- Supplied data -
###
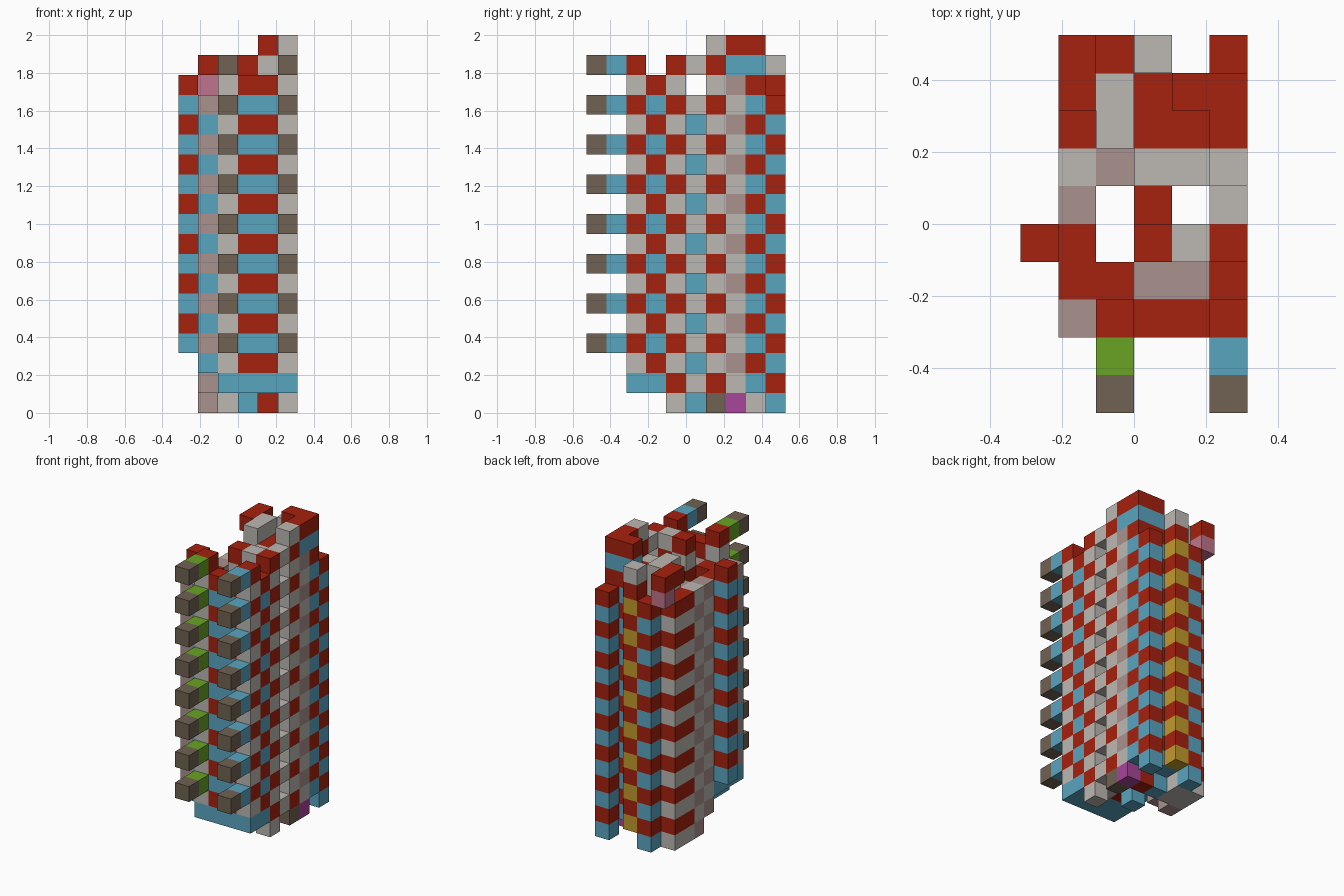
import bpy
import bmesh
from mathutils import Vector

if "Cube" in bpy.data.objects:
    bpy.data.objects.remove(bpy.data.objects["Cube"], do_unlink=True)

# Palette
PALETTE = {
    "red": "a6210e", "grey": "bcb8b3", "blue": "59a5c0",
    "brown": "706252", "mauve": "aa928e", "green": "68a322",
    "purple": "a8469b", "pink": "c0748c", "mustard": "c09a2c",
}


def linear(hex_code, at):
    v = int(hex_code[at:at + 2], 16) / 255
    return ((v + 0.055) / 1.055) ** 2.4


MATERIALS = {}
for title, code in PALETTE.items():
    m = bpy.data.materials.new(title)
    m.use_nodes = True
    rgba = tuple(linear(code, a) for a in (0, 2, 4)) + (1.0,)
    m.diffuse_color = rgba
    m.node_tree.nodes["Principled BSDF"].inputs["Base Color"].default_value = rgba
    MATERIALS[title] = m

CELL = 2 / 19
ORIGIN = Vector((-3, -5, 0))
blocks = {}   # grid cell -> (part name, colour)


def block(part, x, y, z, colour):
    blocks[(x, y, z)] = (part, colour)


def column(part, x, y, low, high, odd, even, step=1):
    """Stack of blocks whose colour alternates with the layer."""
    for z in range(low, high + 1, step):
        block(part, x, y, z, odd if z % 2 else even)


# Front pegs, on every second layer
for x, stem in ((2, "green"), (5, "blue")):
    column("front_peg_tips", x, 0, 3, 17, "brown", "brown", 2)
    column("front_peg_stems", x, 1, 3, 17, stem, stem, 2)

# Front wall
column("front_wall", 1, 2, 2, 15, "mauve", "blue")
column("front_wall", 2, 2, 2, 17, "red", "grey")
for x in (3, 4):
    column("front_wall", x, 2, 2, 16, "blue", "red")
    column("front_inner_wall", x, 3, 2, 15, "mauve", "red")
column("front_wall", 5, 2, 2, 17, "red", "grey")
column("front_inner_wall", 2, 3, 2, 15, "red", "grey")
for x in range(2, 6):
    for y in (2, 3):
        block("front_base", x, y, 1, "blue")

# Side wall on +x
column("left_wall", 5, 3, 2, 16, "blue", "red")
column("left_wall", 5, 4, 0, 17, "red", "grey")
column("left_wall_rungs", 5, 5, 1, 17, "grey", "grey", 2)
column("left_wall", 5, 6, 1, 18, "red", "grey")
column("left_wall", 5, 7, 1, 16, "grey", "mauve")
column("left_wall", 5, 8, 1, 16, "blue", "red")
column("back_left_post", 5, 9, 0, 15, "red", "blue")
block("left_foot", 5, 6, 0, "brown")
block("left_foot", 5, 7, 0, "purple")

# Raised corner on top of the +x wall
for y in (7, 8):
    block("top_corner", 5, y, 17, "blue")
    block("top_corner", 5, y, 18, "red")
block("top_corner", 4, 8, 18, "red")
block("top_corner", 4, 8, 17, "blue")

# Inner core
column("core", 3, 4, 1, 17, "red", "grey")
column("core", 4, 4, 1, 17, "grey", "red")
column("core", 3, 5, 0, 15, "red", "blue")
for x in (3, 4):
    column("core", x, 6, 1, 16, "red", "grey")
    column("core", x, 7, 1, 16, "blue", "red")
    column("core", x, 8, 1, 16, "blue", "red")
block("core", 4, 7, 0, "red")
block("core", 3, 7, 0, "blue")
column("core", 2, 6, 1, 15, "mauve", "grey")
for y in (7, 8):
    column("core", 2, y, 0, 17, "grey", "grey")

# Side wall on -x
for y in (3, 4):
    column("right_wall", 1, y, 2, 15, "red", "blue")
column("right_wall", 1, 5, 1, 15, "mauve", "grey")
column("right_wall", 1, 6, 0, 15, "grey", "mauve")
for y in (7, 8):
    column("right_wall", 1, y, 0, 15, "red", "grey")
column("right_outer_post", 0, 4, 3, 16, "blue", "red")

# Back wall
column("back_wall", 2, 9, 0, 15, "red", "blue")
column("back_wall", 3, 9, 1, 16, "mustard", "red")
block("back_wall", 3, 9, 17, "grey")

# Overhanging hook at the back
block("top_hook", 1, 8, 17, "red")
block("top_hook", 1, 9, 17, "red")
block("top_hook", 1, 9, 16, "pink")


def add_face(bm, cell, axis, side, slot):
    """One outer face of a block, wound to point outwards."""
    u, v = (axis + 1) % 3, (axis + 2) % 3
    corners = []
    for a, b in ((0, 0), (1, 0), (1, 1), (0, 1)):
        p = Vector(cell) + ORIGIN
        p[axis] += side
        p[u] += a
        p[v] += b
        corners.append(bm.verts.new(p * CELL))
    if not side:
        corners.reverse()
    bm.faces.new(corners).material_index = slot


# Build one object per part, keeping only the exposed faces
for part in dict.fromkeys(name for name, _ in blocks.values()):
    cells = {c: col for c, (name, col) in blocks.items() if name == part}
    colours = sorted(set(cells.values()))
    bm = bmesh.new()
    for cell, colour in cells.items():
        for axis in range(3):
            for side in (0, 1):
                beside = list(cell)
                beside[axis] += 1 if side else -1
                if tuple(beside) not in blocks:
                    add_face(bm, cell, axis, side, colours.index(colour))
    bmesh.ops.remove_doubles(bm, verts=bm.verts, dist=CELL / 100)
    mesh = bpy.data.meshes.new(part)
    bm.to_mesh(mesh)
    bm.free()
    for colour in colours:
        mesh.materials.append(MATERIALS[colour])
    bpy.context.collection.objects.link(bpy.data.objects.new(part, mesh))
###
- Problem statement -
Lines above that include the string "mauve" need to be copied.

- Your response -
    "brown": "706252", "mauve": "aa928e", "green": "68a322",
column("front_wall", 1, 2, 2, 15, "mauve", "blue")
    column("front_inner_wall", x, 3, 2, 15, "mauve", "red")
column("left_wall", 5, 7, 1, 16, "grey", "mauve")
column("core", 2, 6, 1, 15, "mauve", "grey")
column("right_wall", 1, 5, 1, 15, "mauve", "grey")
column("right_wall", 1, 6, 0, 15, "grey", "mauve")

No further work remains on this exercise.